**TASK GOAL**
All of the data that follows is to be written out exactly, with images excluded.

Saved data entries
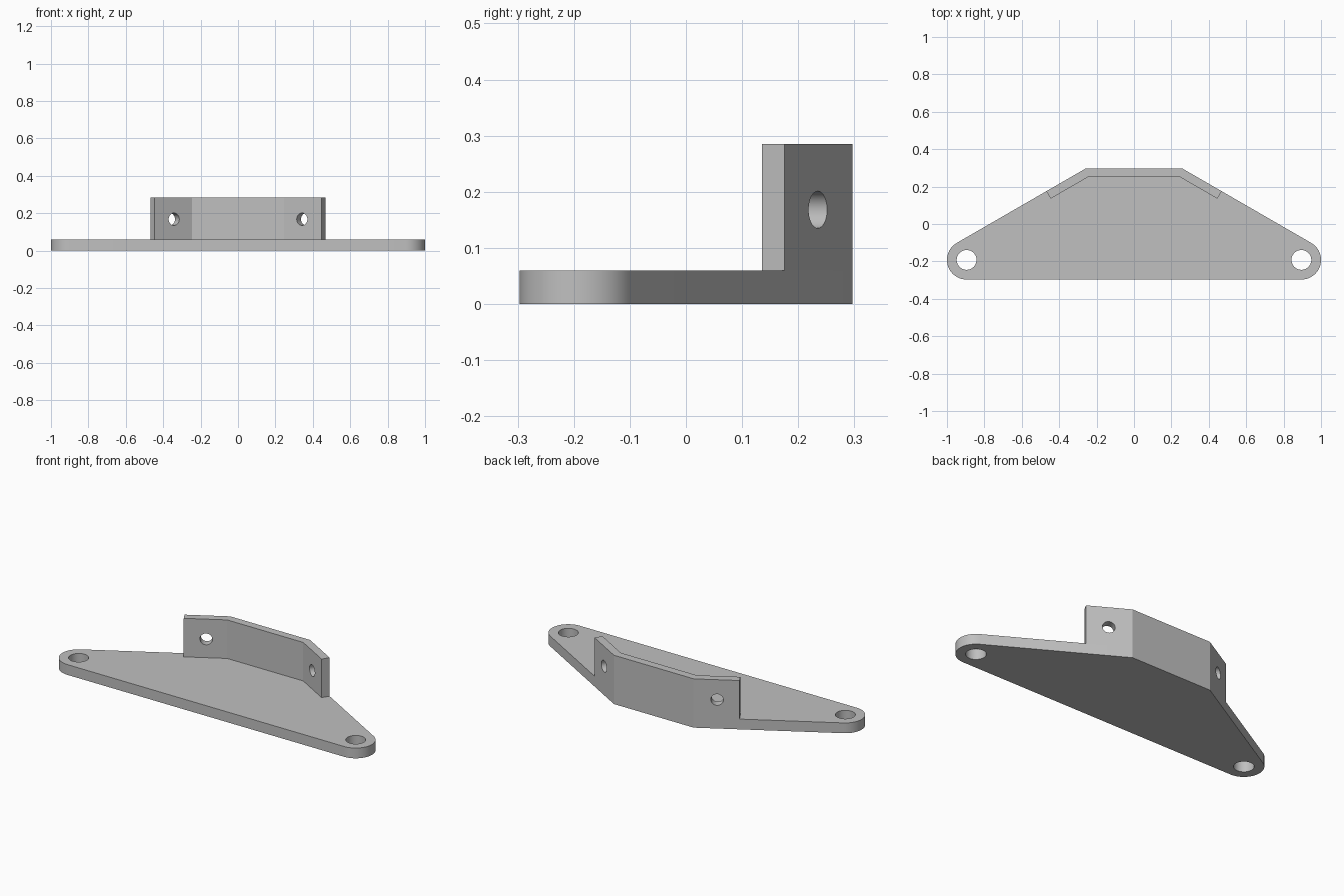
import bpy, bmesh
from math import radians, sin, cos, tan, pi
from mathutils import Vector, Matrix

cube = bpy.data.objects.get("Cube")
if cube:
    bpy.data.objects.remove(cube, do_unlink=True)

PLATE_H, TOP = 0.06, 0.285
EAR = Vector((0.895, -0.192))
EAR_R, EAR_HOLE_R = 0.105, 0.053
WALL_T, WALL_HOLE_R, WALL_HOLE_Z = 0.046, 0.033, 0.168
SLOPE = radians(30)

grey = bpy.data.materials.new("light grey metal")
grey.use_nodes = True
colour = (0.527, 0.527, 0.527, 1)
grey.diffuse_color = colour
grey.node_tree.nodes["Principled BSDF"].inputs["Base Color"].default_value = colour


def make_object(name, bm):
    bmesh.ops.recalc_face_normals(bm, faces=bm.faces)
    mesh = bpy.data.meshes.new(name)
    bm.to_mesh(mesh)
    bm.free()
    mesh.materials.append(grey)
    obj = bpy.data.objects.new(name, mesh)
    bpy.context.collection.objects.link(obj)
    return obj


def prism(name, outline, z0, z1):
    bm = bmesh.new()
    face = bm.faces.new([bm.verts.new((x, y, z0)) for x, y in outline])
    new = bmesh.ops.extrude_face_region(bm, geom=[face])["geom"]
    bmesh.ops.translate(bm, vec=(0, 0, z1 - z0),
                        verts=[v for v in new if isinstance(v, bmesh.types.BMVert)])
    return make_object(name, bm)


def cylinder(name, radius, depth, matrix):
    bm = bmesh.new()
    bmesh.ops.create_cone(bm, cap_ends=True, segments=48, radius1=radius,
                          radius2=radius, depth=depth, matrix=matrix)
    obj = make_object(name, bm)
    obj.hide_render = True
    return obj


def boolean(target, tool, operation):
    mod = target.modifiers.new(operation.lower(), "BOOLEAN")
    mod.operation, mod.solver, mod.object = operation, "EXACT", tool
    bpy.context.view_layer.objects.active = target
    bpy.ops.object.modifier_apply(modifier=mod.name)
    bpy.data.objects.remove(tool, do_unlink=True)


def mirrored(points):
    return points + [(-x, y) for x, y in reversed(points)]


# Base plate: rounded ears joined to a narrow back edge by sloping sides
back_y = 0.297
tangent = EAR + EAR_R * Vector((sin(SLOPE), cos(SLOPE)))
corner = Vector((tangent.x - (back_y - tangent.y) / tan(SLOPE), back_y))
STEPS = 24
right_side = []
for i in range(STEPS + 1):
    a = -pi / 2 + (pi - SLOPE) * i / STEPS
    right_side.append((EAR.x + EAR_R * cos(a), EAR.y + EAR_R * sin(a)))
right_side.append(tuple(corner))
bracket = prism("mounting_bracket", mirrored(right_side), 0, PLATE_H)

# Upright wall following the back edge and the start of both slopes
along = Vector((cos(SLOPE), -sin(SLOPE)))
normal = Vector((sin(SLOPE), cos(SLOPE)))
end = corner + along * 0.243
inner_end = end - normal * WALL_T
inner_corner = corner - Vector((WALL_T * tan(SLOPE / 2), WALL_T))
half = [tuple(p) for p in (corner, end, inner_end, inner_corner)]
wall = prism("upright_wall", mirrored(half), PLATE_H, TOP)
boolean(bracket, wall, "UNION")

# Vertical ear holes and angled wall holes
for side in (1, -1):
    ear = Matrix.Translation((side * EAR.x, EAR.y, PLATE_H / 2))
    boolean(bracket, cylinder("ear_hole", EAR_HOLE_R, 0.2, ear), "DIFFERENCE")
    p = corner + along * 0.124
    axis = Vector((side * normal.x, normal.y, 0))
    spot = Matrix.Translation((side * p.x, p.y, WALL_HOLE_Z))
    turn = axis.to_track_quat("Z", "Y").to_matrix().to_4x4()
    boolean(bracket, cylinder("wall_hole", WALL_HOLE_R, 0.2, spot @ turn), "DIFFERENCE")

# Smooth the round surfaces, keep the corners crisp
bpy.ops.object.select_all(action="DESELECT")
bracket.select_set(True)
bpy.context.view_layer.objects.active = bracket
bpy.ops.object.shade_smooth_by_angle(angle=radians(20))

**EXERCISE SOLUTION**
import bpy, bmesh
from math import radians, sin, cos, tan, pi
from mathutils import Vector, Matrix

cube = bpy.data.objects.get("Cube")
if cube:
    bpy.data.objects.remove(cube, do_unlink=True)

PLATE_H, TOP = 0.06, 0.285
EAR = Vector((0.895, -0.192))
EAR_R, EAR_HOLE_R = 0.105, 0.053
WALL_T, WALL_HOLE_R, WALL_HOLE_Z = 0.046, 0.033, 0.168
SLOPE = radians(30)

grey = bpy.data.materials.new("light grey metal")
grey.use_nodes = True
colour = (0.527, 0.527, 0.527, 1)
grey.diffuse_color = colour
grey.node_tree.nodes["Principled BSDF"].inputs["Base Color"].default_value = colour


def make_object(name, bm):
    bmesh.ops.recalc_face_normals(bm, faces=bm.faces)
    mesh = bpy.data.meshes.new(name)
    bm.to_mesh(mesh)
    bm.free()
    mesh.materials.append(grey)
    obj = bpy.data.objects.new(name, mesh)
    bpy.context.collection.objects.link(obj)
    return obj


def prism(name, outline, z0, z1):
    bm = bmesh.new()
    face = bm.faces.new([bm.verts.new((x, y, z0)) for x, y in outline])
    new = bmesh.ops.extrude_face_region(bm, geom=[face])["geom"]
    bmesh.ops.translate(bm, vec=(0, 0, z1 - z0),
                        verts=[v for v in new if isinstance(v, bmesh.types.BMVert)])
    return make_object(name, bm)


def cylinder(name, radius, depth, matrix):
    bm = bmesh.new()
    bmesh.ops.create_cone(bm, cap_ends=True, segments=48, radius1=radius,
                          radius2=radius, depth=depth, matrix=matrix)
    obj = make_object(name, bm)
    obj.hide_render = True
    return obj


def boolean(target, tool, operation):
    mod = target.modifiers.new(operation.lower(), "BOOLEAN")
    mod.operation, mod.solver, mod.object = operation, "EXACT", tool
    bpy.context.view_layer.objects.active = target
    bpy.ops.object.modifier_apply(modifier=mod.name)
    bpy.data.objects.remove(tool, do_unlink=True)


def mirrored(points):
    return points + [(-x, y) for x, y in reversed(points)]


# Base plate: rounded ears joined to a narrow back edge by sloping sides
back_y = 0.297
tangent = EAR + EAR_R * Vector((sin(SLOPE), cos(SLOPE)))
corner = Vector((tangent.x - (back_y - tangent.y) / tan(SLOPE), back_y))
STEPS = 24
right_side = []
for i in range(STEPS + 1):
    a = -pi / 2 + (pi - SLOPE) * i / STEPS
    right_side.append((EAR.x + EAR_R * cos(a), EAR.y + EAR_R * sin(a)))
right_side.append(tuple(corner))
bracket = prism("mounting_bracket", mirrored(right_side), 0, PLATE_H)

# Upright wall following the back edge and the start of both slopes
along = Vector((cos(SLOPE), -sin(SLOPE)))
normal = Vector((sin(SLOPE), cos(SLOPE)))
end = corner + along * 0.243
inner_end = end - normal * WALL_T
inner_corner = corner - Vector((WALL_T * tan(SLOPE / 2), WALL_T))
half = [tuple(p) for p in (corner, end, inner_end, inner_corner)]
wall = prism("upright_wall", mirrored(half), PLATE_H, TOP)
boolean(bracket, wall, "UNION")

# Vertical ear holes and angled wall holes
for side in (1, -1):
    ear = Matrix.Translation((side * EAR.x, EAR.y, PLATE_H / 2))
    boolean(bracket, cylinder("ear_hole", EAR_HOLE_R, 0.2, ear), "DIFFERENCE")
    p = corner + along * 0.124
    axis = Vector((side * normal.x, normal.y, 0))
    spot = Matrix.Translation((side * p.x, p.y, WALL_HOLE_Z))
    turn = axis.to_track_quat("Z", "Y").to_matrix().to_4x4()
    boolean(bracket, cylinder("wall_hole", WALL_HOLE_R, 0.2, spot @ turn), "DIFFERENCE")

# Smooth the round surfaces, keep the corners crisp
bpy.ops.object.select_all(action="DESELECT")
bracket.select_set(True)
bpy.context.view_layer.objects.active = bracket
bpy.ops.object.shade_smooth_by_angle(angle=radians(20))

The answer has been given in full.